Mad-scientist rock: Mission of Burma
BY JENNIFER CHANCELLOR World Scene Writer
Tuesday, October 13, 2009
10/13/09 at 9:05 AM
Mission of Burma's disordered aural logic is arresting. All at once, bass lines sprint, vocals shamble, drums punt angry rhythm, guitars wickedly bleat. When those elements collide in the band's bare melodic space, it's nothing short of dizzying — and hypnotic.
The band's newest, "The Sound The Speed The Light," is raucous, loud and magnificently confusing. The album's 12 tracks are more or less divided into four "suites" including three songs each. The band claims the tunes explore colors. More accurately, they explore rational realms steeped in irrational emotion, from delinquency to covetousness to elation to anguish.
This Boston band formed in 1979 had four hugely influential post-punk years, then disbanded. Irrepressible, it reformed in 2002 with the lineup of Roger Miller on guitar and vocals, Peter Prescott on drums and vocals, Clint Conley on bass and vocals, and Bob Weston as engineer, helping the controls, tape loops and spacious audio dynamic.

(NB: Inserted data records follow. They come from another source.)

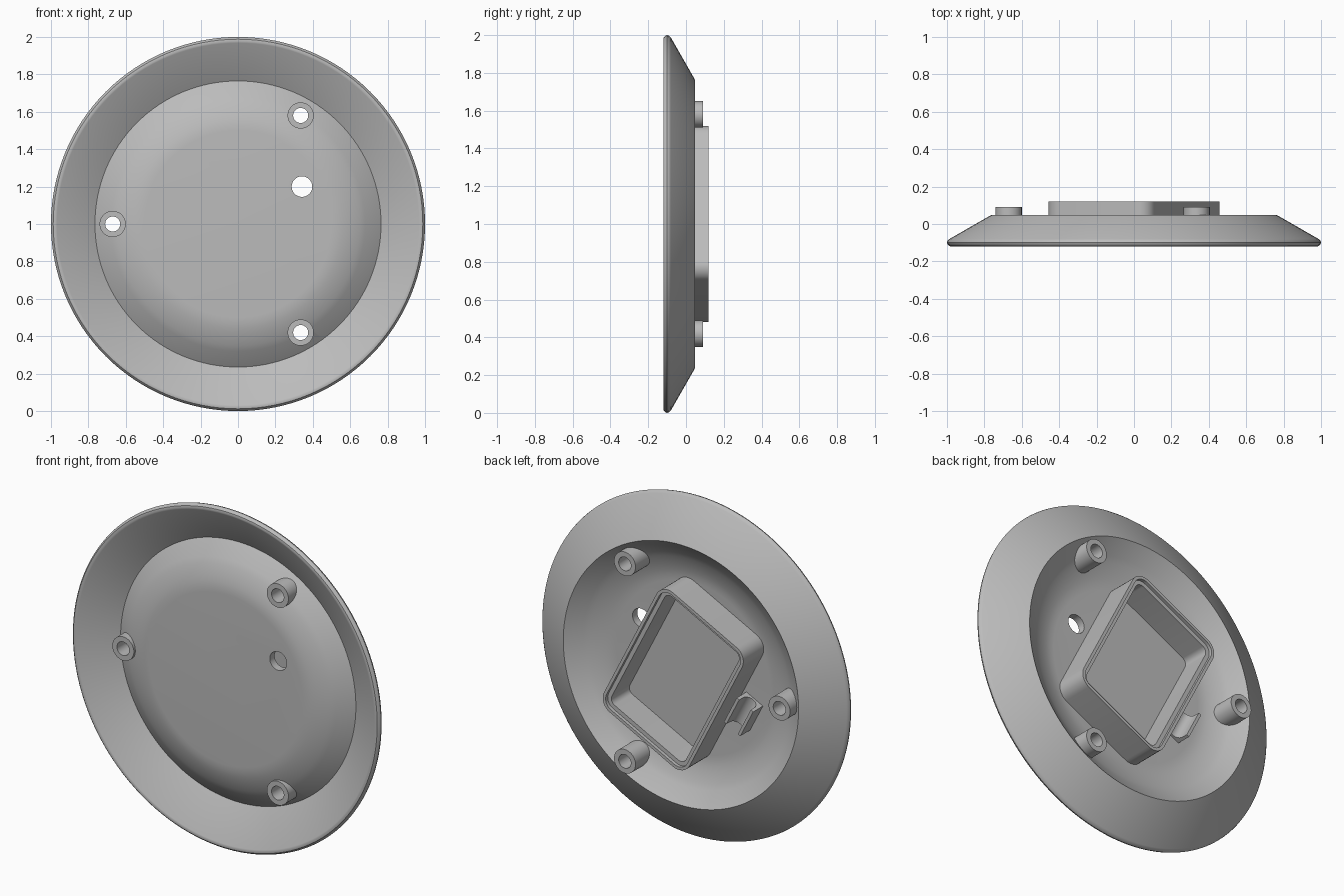
import bpy, bmesh, math
from mathutils import Vector

if "Cube" in bpy.data.objects:
    bpy.data.objects.remove(bpy.data.objects["Cube"])

grey = bpy.data.materials.new("plain_grey")
grey.diffuse_color = (0.5, 0.5, 0.5, 1)
grey.use_nodes = True
grey.node_tree.nodes["Principled BSDF"].inputs["Base Color"].default_value = grey.diffuse_color


def finish(name, bm, smooth=True):
    bmesh.ops.remove_doubles(bm, verts=bm.verts, dist=1e-5)
    bmesh.ops.recalc_face_normals(bm, faces=bm.faces)
    me = bpy.data.meshes.new(name)
    bm.to_mesh(me)
    bm.free()
    me.materials.append(grey)
    ob = bpy.data.objects.new(name, me)
    bpy.context.collection.objects.link(ob)
    if smooth:
        shade(ob)
    return ob


def select(ob):
    bpy.ops.object.select_all(action='DESELECT')
    ob.select_set(True)
    bpy.context.view_layer.objects.active = ob


def shade(ob):
    select(ob)
    bpy.ops.object.shade_smooth_by_angle(angle=math.radians(30))


def bridge(bm, loops):
    """Join a list of equal closed loops with quads."""
    rows = [[bm.verts.new(p) for p in loop] for loop in loops]
    n = len(rows[0])
    for a, b in zip(rows, rows[1:]):
        for i in range(n):
            j = (i + 1) % n
            bm.faces.new((a[i], a[j], b[j], b[i]))
    return rows


def ring(r, y, cx, cz, n):
    return [Vector((cx + r * math.cos(2 * math.pi * i / n), y,
                    cz + r * math.sin(2 * math.pi * i / n))) for i in range(n)]


def lathe(bm, profile, cx=0, cz=1, n=48):
    bridge(bm, [ring(r, y, cx, cz, n) for r, y in profile])


# Dished shell: flat floor, curved wall, crease, conical flange, rounded rim
T = 0.045
wall = [(0.5, -.115), (0.53, -.1135), (0.56, -.108), (0.59, -.1), (0.62, -.0895),
        (0.65, -.077), (0.68, -.0615), (0.765, 0.002)]
rim = [(0.968, -.117), (0.977, -.12), (0.988, -.118), (0.997, -.109),
       (1.0, -.1), (0.997, -.09), (0.987, -.08)]
profile = wall + rim + [(r, y + T) for r, y in reversed(wall)]
bm = bmesh.new()
rows = bridge(bm, [ring(r, y, 0, 1, 128) for r, y in profile])
bm.faces.new(rows[0])
bm.faces.new(rows[-1])
shell = finish("dished_shell", bm, False)

# Holes through the shell: three for the bosses, one open
bosses = [(0.67 * math.cos(a), 1 + 0.67 * math.sin(a))
          for a in (math.pi, math.pi / 3, -math.pi / 3)]
bm = bmesh.new()
for cx, cz, r in [(x, z, 0.055) for x, z in bosses] + [(0.342, 1.2, 0.055)]:
    rows = bridge(bm, [ring(r, y, cx, cz, 40) for y in (-.3, .3)])
    bm.faces.new(rows[0])
    bm.faces.new(rows[1])
cutter = finish("hole_cutter", bm, False)
cutter.hide_render = True
mod = shell.modifiers.new("holes", 'BOOLEAN')
mod.operation = 'DIFFERENCE'
mod.solver = 'EXACT'
mod.object = cutter
select(shell)
bpy.ops.object.modifier_apply(modifier=mod.name)
bpy.data.objects.remove(cutter, do_unlink=True)
shade(shell)

# Screw bosses: tubes poking out on both sides
for k, (cx, cz) in enumerate(bosses):
    bm = bmesh.new()
    lathe(bm, [(0.07, -.11), (0.07, .09), (0.04, .09), (0.04, -.11), (0.07, -.11)], cx, cz)
    finish("screw_boss_%d" % (k + 1), bm)

# Tilted frame shared by the box and the clip (u short, v long)
TILT = math.radians(27)


def place(u, v, y):
    return Vector((u * math.cos(TILT) - v * math.sin(TILT), y,
                   1 + u * math.sin(TILT) + v * math.cos(TILT)))


def rounded_rect(inset, y, hu=0.312, hv=0.455, rad=0.08, seg=8):
    pts = []
    for q, (su, sv) in enumerate([(1, 1), (-1, 1), (-1, -1), (1, -1)]):
        for i in range(seg + 1):
            a = math.pi / 2 * (q + i / seg)
            r = rad - inset
            pts.append(place(su * (hu - rad) + r * math.cos(a),
                             sv * (hv - rad) + r * math.sin(a), y))
    return pts


# Open box with a stepped lip on the back
bm = bmesh.new()
rows = bridge(bm, [rounded_rect(i, y) for i, y in
                   [(0, -.085), (0, .12), (.018, .12), (.018, .1), (.042, .1), (.042, -.067)]])
bm.faces.new(rows[-1])
bm.faces.new(rows[0])
finish("battery_box", bm)

# Small cradle clip beside the box: U channel with a rounded trough
cu, half, top, base = -0.39, 0.06, 0.02, -0.085
trough = [(cu + 0.042 * math.cos(a), -0.015 - 0.042 * math.sin(a))
          for a in [math.pi * i / 12 for i in range(13)]]
outline = [(cu - half, base), (cu + half, base), (cu + half, top), (cu + 0.042, top)]
outline += trough + [(cu - 0.042, top), (cu - half, top)]
bm = bmesh.new()
rows = bridge(bm, [[place(u, v, y) for u, y in outline] for v in (-0.075, 0.11)])
bm.faces.new(rows[0])
bm.faces.new(rows[1])
finish("cradle_clip", bm)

This is one of only a handful of studio albums from the band in all those years, and it follows 2006's roar of "The Obliterati."
Nearly half the tracks on "The Sound The Speed The Light" clock in at under three minutes. "Good Cheer" blends the act's trademark "at-odds" noises: punky drums, jazzy bass, eerie breaks and snarky lyrics about eternal optimists. It's like a hug after a punch to the groin. "Slow Faucet" is at once relentlessly discordant

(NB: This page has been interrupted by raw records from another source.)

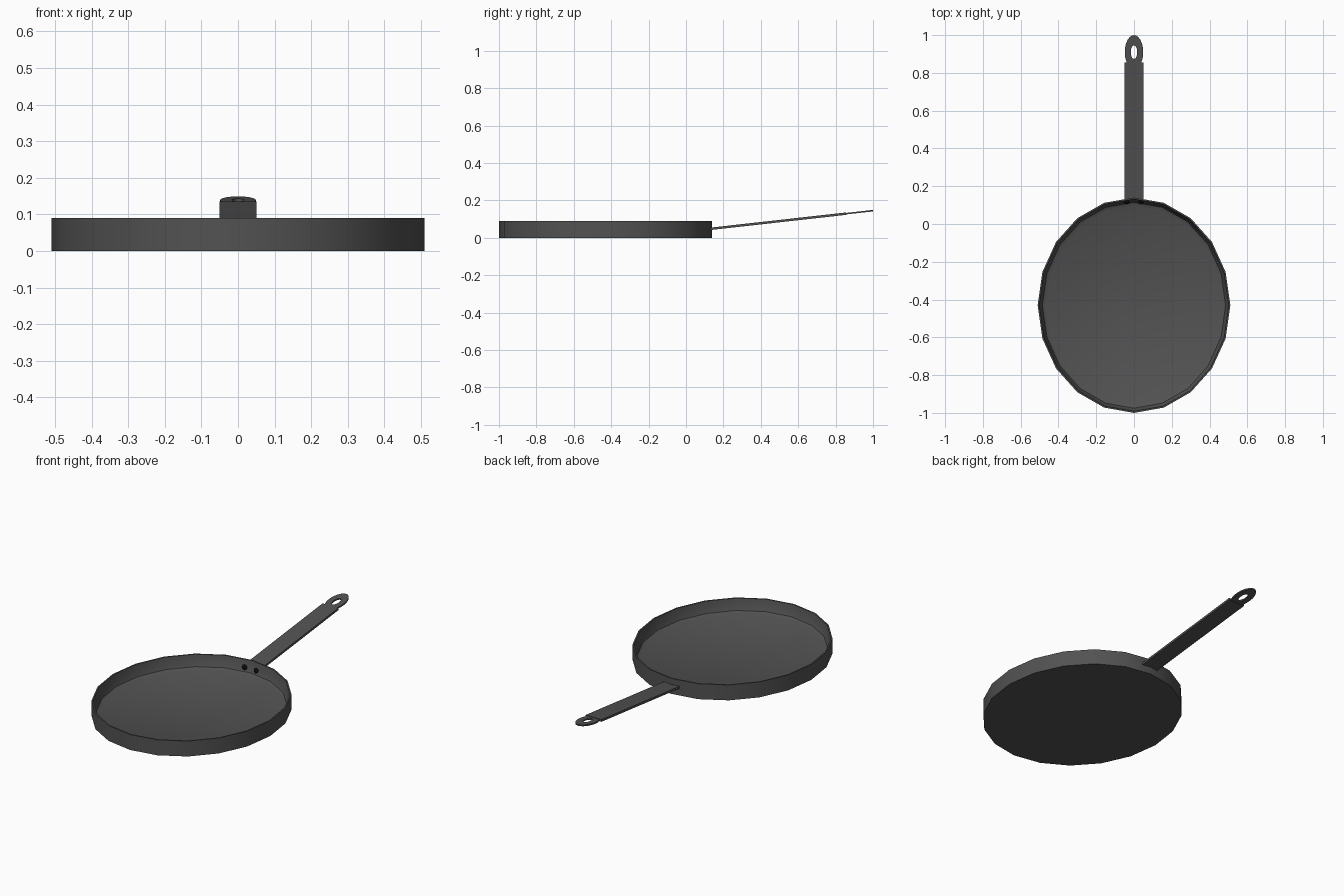
import bpy, bmesh, math
from mathutils import Vector

if "Cube" in bpy.data.objects:
    bpy.data.objects.remove(bpy.data.objects["Cube"])

SIDES = 20
CY, RX, RY = -0.43, 0.51, 0.57


def material(name, v):
    m = bpy.data.materials.new(name)
    m.diffuse_color = (v, v, v, 1)
    m.use_nodes = True
    m.node_tree.nodes["Principled BSDF"].inputs["Base Color"].default_value = m.diffuse_color
    return m


iron = material("dark_iron", 0.085)
black = material("black_rivet", 0.004)


def finish(name, bm, mat, smooth=True):
    bmesh.ops.recalc_face_normals(bm, faces=bm.faces)
    mesh = bpy.data.meshes.new(name)
    bm.to_mesh(mesh)
    bm.free()
    ob = bpy.data.objects.new(name, mesh)
    bpy.context.collection.objects.link(ob)
    mesh.materials.append(mat)
    if smooth:
        bpy.ops.object.select_all(action='DESELECT')
        ob.select_set(True)
        bpy.context.view_layer.objects.active = ob
        bpy.ops.object.shade_smooth_by_angle(angle=math.radians(35))
    return ob


def ellipse(bm, cy, rx, ry, n, z):
    return [bm.verts.new((rx * math.cos(2 * math.pi * i / n),
                          cy + ry * math.sin(2 * math.pi * i / n), z))
            for i in range(n)]


def bridge(bm, a, b):
    n = len(a)
    for i in range(n):
        j = (i + 1) % n
        bm.faces.new((a[i], a[j], b[j], b[i]))


def slope_z(y):
    # centre height of the rising handle
    return 0.048 + (y - 0.13) * 0.112


# pan: outer wall, thin rim and sloped inner wall down to the floor
bm = bmesh.new()
profile = [(0.0, 0.0), (0.0, 0.09), (0.008, 0.09), (0.015, 0.05),
           (0.025, 0.025), (0.045, 0.015)]
rings = [ellipse(bm, CY, RX - d, RY - d, SIDES, z) for d, z in profile]
for a, b in zip(rings, rings[1:]):
    bridge(bm, a, b)
bm.faces.new(rings[0])
bm.faces.new(rings[-1])
finish("pan", bm, iron)

# handle: flat rising strip
bm = bmesh.new()
bmesh.ops.create_cube(bm, size=1)
for v in bm.verts:
    y = 0.13 if v.co.y < 0 else 0.855
    v.co = Vector((v.co.x * 0.102, y, slope_z(y) + v.co.z * 0.013))
finish("handle", bm, iron, False)

# hanging loop: flat oval ring following the handle slope
bm = bmesh.new()
loops = [ellipse(bm, 0.91, rx, ry, 24, z) for rx, ry, z in
         ((0.049, 0.09, -0.004), (0.049, 0.09, 0.004),
          (0.017, 0.036, 0.004), (0.017, 0.036, -0.004))]
for k in range(4):
    bridge(bm, loops[k], loops[(k + 1) % 4])
for v in bm.verts:
    v.co.z += slope_z(v.co.y)
finish("hanging_loop", bm, iron)

# rivets: domed heads on the inner wall
for side, x in (("left", -0.039), ("right", 0.037)):
    bm = bmesh.new()
    bmesh.ops.create_uvsphere(bm, u_segments=12, v_segments=8, radius=1)
    for v in bm.verts:
        v.co = Vector((x + v.co.x * 0.015, 0.117 + v.co.y * 0.012,
                       0.047 + v.co.z * 0.015))
    finish("rivet_" + side, bm, black)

poppy, combining woozy vocal harmonies with hoarse shouts and soldierlike drumwork. "Forget Yourself" immerses itself in a shimmering brine of oblivion, replete with mesmerizing drum rolls and cunning, off-kilter vocals.
Mission of Burma's newest is mad scientist-controlled chaos: It's unadulterated, intoxicating, anthemic rock 'n' roll.
THE SOUND THE SPEED OF LIGHT
Artist: Mission of Burma
Available at: Online and
digital retailers and at
Release date: out now on
Rating: 92 (out of 100)
Download: “Good Cheer,”
“Slow Faucet,” “1, 2, 3